Requirement :: Copying nothing before it, reproduce the line that holds "d, z)], facing)" and every line after it in the data, exactly.

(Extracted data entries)

****************

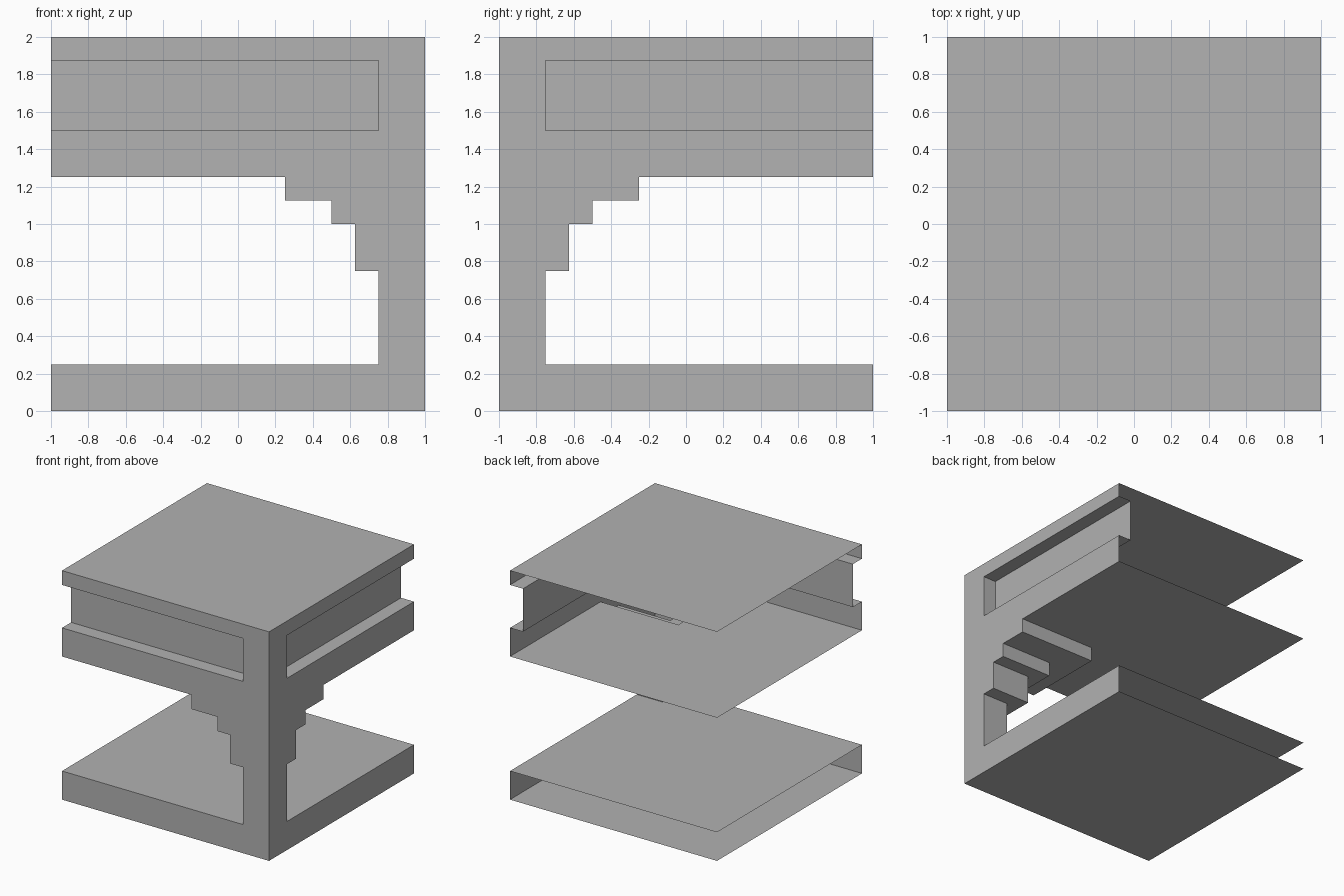
import bpy
import bmesh
from mathutils import Vector

if "Cube" in bpy.data.objects:
    bpy.data.objects.remove(bpy.data.objects["Cube"])

# One plain material
GREY = (0.445, 0.445, 0.445, 1)
mat = bpy.data.materials.new("plain grey")
mat.diffuse_color = GREY
mat.use_nodes = True
mat.node_tree.nodes["Principled BSDF"].inputs["Base Color"].default_value = GREY

FULL = 2.0
BASE_TOP, ROOF_BOTTOM = 0.25, 1.25
GROOVE_LOW, GROOVE_HIGH, GROOVE_DEPTH = 1.5, 1.875, 0.125
POST = 0.25
# Stepped post: (side, bottom, top) of each square tier, measured from the corner
TIERS = [(POST, BASE_TOP, 0.75), (0.375, 0.75, 1), (0.5, 1, 1.125), (0.75, 1.125, ROOF_BOTTOM)]


# Wall coordinates: u along the wall from the post corner, d inward, z up
def front(u, d, z):
    return Vector((1 - u, d - 1, z))


def side(u, d, z):
    return Vector((1 - d, u - 1, z))


WALLS = (front, side)
UP, DOWN = (0, 0, 1), (0, 0, -1)


def add_face(bm, place, points, facing):
    """Add a face whose normal points along facing (in wall coordinates)."""
    face = bm.faces.new([bm.verts.new(place(*p)) for p in points])
    face.normal_update()
    if face.normal.dot(place(*facing) - place(0, 0, 0)) < 0:
        face.normal_flip()


def finish(name, bm):
    bmesh.ops.remove_doubles(bm, verts=bm.verts, dist=0.0001)
    mesh = bpy.data.meshes.new(name)
    bm.to_mesh(mesh)
    bm.free()
    mesh.materials.append(mat)
    bpy.context.collection.objects.link(bpy.data.objects.new(name, mesh))


def square(s, z):
    return [(0, 0, z), (s, 0, z), (s, s, z), (0, s, z)]


def ledge(inner, outer, z):
    """L-shaped border between two squares sharing the post corner."""
    return [(inner, 0, z), (outer, 0, z), (outer, outer, z),
            (0, outer, z), (0, inner, z), (inner, inner, z)]


# Outer walls: one stepped outline used on both closed sides
outline = [(0, 0), (FULL, 0), (FULL, BASE_TOP)]
for s, low, high in TIERS:
    outline += [(s, low), (s, high)]
outline += [(FULL, ROOF_BOTTOM), (FULL, GROOVE_LOW), (POST, GROOVE_LOW),
            (POST, GROOVE_HIGH), (FULL, GROOVE_HIGH), (FULL, FULL), (0, FULL)]
bm = bmesh.new()
for place in WALLS:
    add_face(bm, place, [(u, 0, z) for u, z in outline], (0, -1, 0))
finish("outer_walls", bm)

# Base and roof sheets, open on the two far sides
bm = bmesh.new()
add_face(bm, front, square(FULL, 0), DOWN)
add_face(bm, front, ledge(POST, FULL, BASE_TOP), UP)
finish("base_sheets", bm)

bm = bmesh.new()
add_face(bm, front, square(FULL, FULL), UP)
add_face(bm, front, ledge(TIERS[-1][0], FULL, ROOF_BOTTOM), DOWN)
finish("roof_sheets", bm)

# Inner faces and undersides of the stepped corner post
bm = bmesh.new()
for i, (s, low, high) in enumerate(TIERS):
    for place in WALLS:
        add_face(bm, place, [(s, 0, low), (s, s, low), (s, s, high), (s, 0, high)], (1, 0, 0))
    if i:
        add_face(bm, front, ledge(TIERS[i - 1][0], s, low), DOWN)
finish("stepped_post", bm)

# Recessed band in each outer wall of the roof
bm = bmesh.new()
for place in WALLS:
    a, b, d = GROOVE_LOW, GROOVE_HIGH, GROOVE_DEPTH
    add_face(bm, place, [(POST, d, a), (FULL, d, a), (FULL, d, b), (POST, d, b)], (0, -1, 0))
    add_face(bm, place, [(POST, 0, a), (POST, d, a), (POST, d, b), (POST, 0, b)], (1, 0, 0))
    for z, facing in ((a, UP), (b, DOWN)):
        add_face(bm, place, [(POST, 0, z), (FULL, 0, z), (FULL, d, z), (POST, d, z)], facing)
finish("roof_grooves", bm)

****************

Answer to this exercise ::
        add_face(bm, place, [(POST, 0, z), (FULL, 0, z), (FULL, d, z), (POST, d, z)], facing)
finish("roof_grooves", bm)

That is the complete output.